Aim of the task
Reproduce exactly the lines below, from the first through the one containing "bpy.ops.object.select_all(action='DESELECT')", and nothing more.

Data extracts
···

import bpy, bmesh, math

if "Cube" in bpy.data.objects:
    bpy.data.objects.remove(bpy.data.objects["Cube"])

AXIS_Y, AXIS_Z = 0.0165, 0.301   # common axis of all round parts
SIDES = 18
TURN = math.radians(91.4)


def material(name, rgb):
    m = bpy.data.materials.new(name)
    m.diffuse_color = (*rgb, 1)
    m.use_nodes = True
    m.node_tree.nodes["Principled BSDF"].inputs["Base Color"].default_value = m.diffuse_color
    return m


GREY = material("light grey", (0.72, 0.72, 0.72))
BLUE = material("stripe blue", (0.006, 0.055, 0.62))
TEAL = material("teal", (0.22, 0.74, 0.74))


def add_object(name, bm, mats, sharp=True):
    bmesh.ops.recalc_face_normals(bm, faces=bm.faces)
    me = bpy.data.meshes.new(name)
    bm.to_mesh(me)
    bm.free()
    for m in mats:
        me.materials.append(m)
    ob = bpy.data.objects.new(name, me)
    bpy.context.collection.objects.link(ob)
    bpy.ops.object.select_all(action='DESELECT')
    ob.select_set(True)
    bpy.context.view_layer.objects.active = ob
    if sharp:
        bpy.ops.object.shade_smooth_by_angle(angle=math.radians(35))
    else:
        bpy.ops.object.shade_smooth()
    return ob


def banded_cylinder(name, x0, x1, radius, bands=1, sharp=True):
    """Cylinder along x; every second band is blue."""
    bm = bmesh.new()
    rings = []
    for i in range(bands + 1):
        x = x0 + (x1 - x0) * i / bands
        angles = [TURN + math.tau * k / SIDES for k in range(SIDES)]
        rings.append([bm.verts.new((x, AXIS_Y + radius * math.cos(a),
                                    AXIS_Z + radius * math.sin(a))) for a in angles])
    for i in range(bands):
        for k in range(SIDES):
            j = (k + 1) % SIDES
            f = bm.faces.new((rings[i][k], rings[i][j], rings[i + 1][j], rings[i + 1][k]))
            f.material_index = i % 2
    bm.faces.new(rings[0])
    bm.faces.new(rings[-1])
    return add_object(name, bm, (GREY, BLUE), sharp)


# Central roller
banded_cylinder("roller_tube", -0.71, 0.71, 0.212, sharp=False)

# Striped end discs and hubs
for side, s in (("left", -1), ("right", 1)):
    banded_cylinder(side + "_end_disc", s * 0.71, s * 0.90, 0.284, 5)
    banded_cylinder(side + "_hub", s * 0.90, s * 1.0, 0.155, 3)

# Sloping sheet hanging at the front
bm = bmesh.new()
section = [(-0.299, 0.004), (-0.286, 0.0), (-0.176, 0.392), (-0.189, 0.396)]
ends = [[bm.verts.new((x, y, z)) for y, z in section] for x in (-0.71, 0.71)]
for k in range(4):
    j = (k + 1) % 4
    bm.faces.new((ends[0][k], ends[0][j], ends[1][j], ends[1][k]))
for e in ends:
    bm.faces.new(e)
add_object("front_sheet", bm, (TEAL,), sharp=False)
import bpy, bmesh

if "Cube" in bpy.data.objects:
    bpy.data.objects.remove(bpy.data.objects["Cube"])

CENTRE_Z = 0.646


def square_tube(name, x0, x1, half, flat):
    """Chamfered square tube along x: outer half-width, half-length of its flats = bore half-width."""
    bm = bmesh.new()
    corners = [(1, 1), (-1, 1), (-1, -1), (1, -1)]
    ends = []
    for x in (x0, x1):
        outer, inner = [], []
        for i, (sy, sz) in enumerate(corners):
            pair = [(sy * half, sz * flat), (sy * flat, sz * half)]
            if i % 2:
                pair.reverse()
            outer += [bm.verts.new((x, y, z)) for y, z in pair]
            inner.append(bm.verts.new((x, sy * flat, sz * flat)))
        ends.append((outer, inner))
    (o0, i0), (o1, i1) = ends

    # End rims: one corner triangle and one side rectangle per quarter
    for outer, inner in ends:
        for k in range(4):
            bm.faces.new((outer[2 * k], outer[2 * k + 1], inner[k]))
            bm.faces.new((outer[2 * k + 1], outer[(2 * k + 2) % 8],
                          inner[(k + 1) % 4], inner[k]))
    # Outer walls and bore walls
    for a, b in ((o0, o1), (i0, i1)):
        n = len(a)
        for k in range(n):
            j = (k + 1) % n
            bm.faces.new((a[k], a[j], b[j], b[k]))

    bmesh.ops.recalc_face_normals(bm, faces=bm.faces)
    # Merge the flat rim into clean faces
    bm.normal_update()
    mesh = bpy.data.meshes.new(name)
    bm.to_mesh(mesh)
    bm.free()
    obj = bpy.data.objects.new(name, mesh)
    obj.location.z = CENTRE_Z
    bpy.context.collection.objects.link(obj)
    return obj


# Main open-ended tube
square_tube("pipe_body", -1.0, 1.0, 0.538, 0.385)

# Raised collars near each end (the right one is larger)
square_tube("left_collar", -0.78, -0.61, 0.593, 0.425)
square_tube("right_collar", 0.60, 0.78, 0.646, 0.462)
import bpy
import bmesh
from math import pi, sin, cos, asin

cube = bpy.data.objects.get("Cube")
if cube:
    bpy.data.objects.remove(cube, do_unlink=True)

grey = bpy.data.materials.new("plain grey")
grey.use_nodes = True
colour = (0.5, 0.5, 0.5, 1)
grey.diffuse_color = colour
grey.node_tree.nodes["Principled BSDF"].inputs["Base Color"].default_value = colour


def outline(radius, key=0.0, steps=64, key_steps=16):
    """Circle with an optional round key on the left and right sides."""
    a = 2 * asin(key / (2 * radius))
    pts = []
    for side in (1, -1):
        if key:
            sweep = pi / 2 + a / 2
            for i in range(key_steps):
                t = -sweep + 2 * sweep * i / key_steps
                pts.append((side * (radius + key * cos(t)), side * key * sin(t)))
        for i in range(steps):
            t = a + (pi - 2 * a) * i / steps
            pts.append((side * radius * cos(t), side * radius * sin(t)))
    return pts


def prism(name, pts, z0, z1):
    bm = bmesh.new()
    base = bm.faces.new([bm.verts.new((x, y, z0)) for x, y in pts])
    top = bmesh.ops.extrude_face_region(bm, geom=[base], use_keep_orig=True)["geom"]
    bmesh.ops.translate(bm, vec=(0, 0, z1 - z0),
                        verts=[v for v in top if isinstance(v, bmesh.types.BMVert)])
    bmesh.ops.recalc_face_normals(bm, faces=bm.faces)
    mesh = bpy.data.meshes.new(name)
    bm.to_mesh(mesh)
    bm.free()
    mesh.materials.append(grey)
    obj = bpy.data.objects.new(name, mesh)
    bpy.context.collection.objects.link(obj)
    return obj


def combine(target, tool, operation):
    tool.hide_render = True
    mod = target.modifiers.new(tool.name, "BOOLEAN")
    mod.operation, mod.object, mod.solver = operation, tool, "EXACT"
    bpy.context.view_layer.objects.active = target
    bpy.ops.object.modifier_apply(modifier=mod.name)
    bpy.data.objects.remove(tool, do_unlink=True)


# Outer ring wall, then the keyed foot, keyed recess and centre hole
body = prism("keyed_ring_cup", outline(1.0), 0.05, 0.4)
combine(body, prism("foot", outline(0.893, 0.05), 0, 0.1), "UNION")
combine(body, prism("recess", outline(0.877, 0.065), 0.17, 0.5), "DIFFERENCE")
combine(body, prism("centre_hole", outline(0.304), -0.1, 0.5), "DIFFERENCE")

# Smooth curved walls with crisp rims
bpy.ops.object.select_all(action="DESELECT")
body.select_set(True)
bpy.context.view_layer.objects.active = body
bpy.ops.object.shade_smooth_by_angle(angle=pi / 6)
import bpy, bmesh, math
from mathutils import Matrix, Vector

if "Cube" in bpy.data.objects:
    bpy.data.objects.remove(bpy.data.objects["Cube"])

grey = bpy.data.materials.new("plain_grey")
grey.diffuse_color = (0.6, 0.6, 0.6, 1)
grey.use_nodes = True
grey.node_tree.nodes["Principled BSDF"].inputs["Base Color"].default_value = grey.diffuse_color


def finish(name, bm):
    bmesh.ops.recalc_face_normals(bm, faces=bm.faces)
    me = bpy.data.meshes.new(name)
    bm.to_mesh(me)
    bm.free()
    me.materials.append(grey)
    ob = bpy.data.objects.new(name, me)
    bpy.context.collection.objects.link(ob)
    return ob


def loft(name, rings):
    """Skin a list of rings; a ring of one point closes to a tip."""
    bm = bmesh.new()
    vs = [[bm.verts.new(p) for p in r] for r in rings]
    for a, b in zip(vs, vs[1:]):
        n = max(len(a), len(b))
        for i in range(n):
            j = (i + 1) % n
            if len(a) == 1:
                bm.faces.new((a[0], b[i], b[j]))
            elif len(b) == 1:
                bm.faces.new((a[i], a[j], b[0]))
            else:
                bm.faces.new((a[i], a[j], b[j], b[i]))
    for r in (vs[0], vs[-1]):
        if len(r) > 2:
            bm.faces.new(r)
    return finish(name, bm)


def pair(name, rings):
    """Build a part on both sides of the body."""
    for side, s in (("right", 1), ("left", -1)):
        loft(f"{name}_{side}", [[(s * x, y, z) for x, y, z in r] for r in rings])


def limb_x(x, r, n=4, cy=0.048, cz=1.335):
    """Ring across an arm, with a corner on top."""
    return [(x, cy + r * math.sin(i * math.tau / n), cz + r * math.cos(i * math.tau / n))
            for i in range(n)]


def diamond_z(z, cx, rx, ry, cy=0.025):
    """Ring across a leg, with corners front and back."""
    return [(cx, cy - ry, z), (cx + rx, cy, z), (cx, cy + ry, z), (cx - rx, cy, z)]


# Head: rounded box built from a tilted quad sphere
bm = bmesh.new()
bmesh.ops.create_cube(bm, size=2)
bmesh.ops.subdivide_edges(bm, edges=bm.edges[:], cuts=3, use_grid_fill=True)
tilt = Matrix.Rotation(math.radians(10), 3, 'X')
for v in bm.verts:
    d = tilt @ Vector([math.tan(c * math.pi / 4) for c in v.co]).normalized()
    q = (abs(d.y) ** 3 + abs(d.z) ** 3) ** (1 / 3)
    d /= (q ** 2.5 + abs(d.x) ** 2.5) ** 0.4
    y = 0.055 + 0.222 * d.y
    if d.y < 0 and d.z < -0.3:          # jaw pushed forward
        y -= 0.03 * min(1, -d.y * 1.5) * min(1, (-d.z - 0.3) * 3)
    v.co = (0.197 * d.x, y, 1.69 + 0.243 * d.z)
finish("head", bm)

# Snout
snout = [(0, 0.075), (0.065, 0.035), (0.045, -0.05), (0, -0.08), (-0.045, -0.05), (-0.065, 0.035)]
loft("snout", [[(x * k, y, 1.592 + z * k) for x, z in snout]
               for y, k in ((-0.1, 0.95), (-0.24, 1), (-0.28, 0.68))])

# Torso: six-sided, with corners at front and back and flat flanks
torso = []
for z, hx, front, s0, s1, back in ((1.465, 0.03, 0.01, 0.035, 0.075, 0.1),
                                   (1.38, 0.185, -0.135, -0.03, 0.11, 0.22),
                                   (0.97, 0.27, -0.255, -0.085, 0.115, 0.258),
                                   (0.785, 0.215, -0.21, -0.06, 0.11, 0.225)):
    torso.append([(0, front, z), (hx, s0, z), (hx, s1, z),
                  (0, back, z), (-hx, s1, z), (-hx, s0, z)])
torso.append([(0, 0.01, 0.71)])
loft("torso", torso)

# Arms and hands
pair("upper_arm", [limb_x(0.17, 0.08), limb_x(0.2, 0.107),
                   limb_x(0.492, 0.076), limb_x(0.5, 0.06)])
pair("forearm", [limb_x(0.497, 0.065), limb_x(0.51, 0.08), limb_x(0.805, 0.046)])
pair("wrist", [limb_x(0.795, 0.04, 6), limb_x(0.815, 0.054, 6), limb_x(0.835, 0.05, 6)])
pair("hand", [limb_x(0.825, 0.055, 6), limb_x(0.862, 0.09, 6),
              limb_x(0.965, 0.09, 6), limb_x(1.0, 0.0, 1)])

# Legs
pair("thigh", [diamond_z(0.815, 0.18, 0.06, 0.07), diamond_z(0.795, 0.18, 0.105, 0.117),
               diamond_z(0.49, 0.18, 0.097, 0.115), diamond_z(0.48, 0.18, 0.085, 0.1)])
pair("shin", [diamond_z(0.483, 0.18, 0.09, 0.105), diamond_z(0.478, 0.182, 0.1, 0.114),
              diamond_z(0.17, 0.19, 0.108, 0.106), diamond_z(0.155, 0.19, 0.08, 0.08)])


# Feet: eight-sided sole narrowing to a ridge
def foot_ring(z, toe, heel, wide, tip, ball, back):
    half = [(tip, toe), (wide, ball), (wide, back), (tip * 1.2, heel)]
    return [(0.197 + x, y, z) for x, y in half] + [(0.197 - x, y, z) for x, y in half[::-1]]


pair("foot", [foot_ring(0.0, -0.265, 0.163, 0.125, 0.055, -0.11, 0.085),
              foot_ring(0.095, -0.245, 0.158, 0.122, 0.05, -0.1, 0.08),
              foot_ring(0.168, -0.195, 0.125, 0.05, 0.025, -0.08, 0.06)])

···

Exercise solution
import bpy, bmesh, math

if "Cube" in bpy.data.objects:
    bpy.data.objects.remove(bpy.data.objects["Cube"])

AXIS_Y, AXIS_Z = 0.0165, 0.301   # common axis of all round parts
SIDES = 18
TURN = math.radians(91.4)


def material(name, rgb):
    m = bpy.data.materials.new(name)
    m.diffuse_color = (*rgb, 1)
    m.use_nodes = True
    m.node_tree.nodes["Principled BSDF"].inputs["Base Color"].default_value = m.diffuse_color
    return m


GREY = material("light grey", (0.72, 0.72, 0.72))
BLUE = material("stripe blue", (0.006, 0.055, 0.62))
TEAL = material("teal", (0.22, 0.74, 0.74))


def add_object(name, bm, mats, sharp=True):
    bmesh.ops.recalc_face_normals(bm, faces=bm.faces)
    me = bpy.data.meshes.new(name)
    bm.to_mesh(me)
    bm.free()
    for m in mats:
        me.materials.append(m)
    ob = bpy.data.objects.new(name, me)
    bpy.context.collection.objects.link(ob)
    bpy.ops.object.select_all(action='DESELECT')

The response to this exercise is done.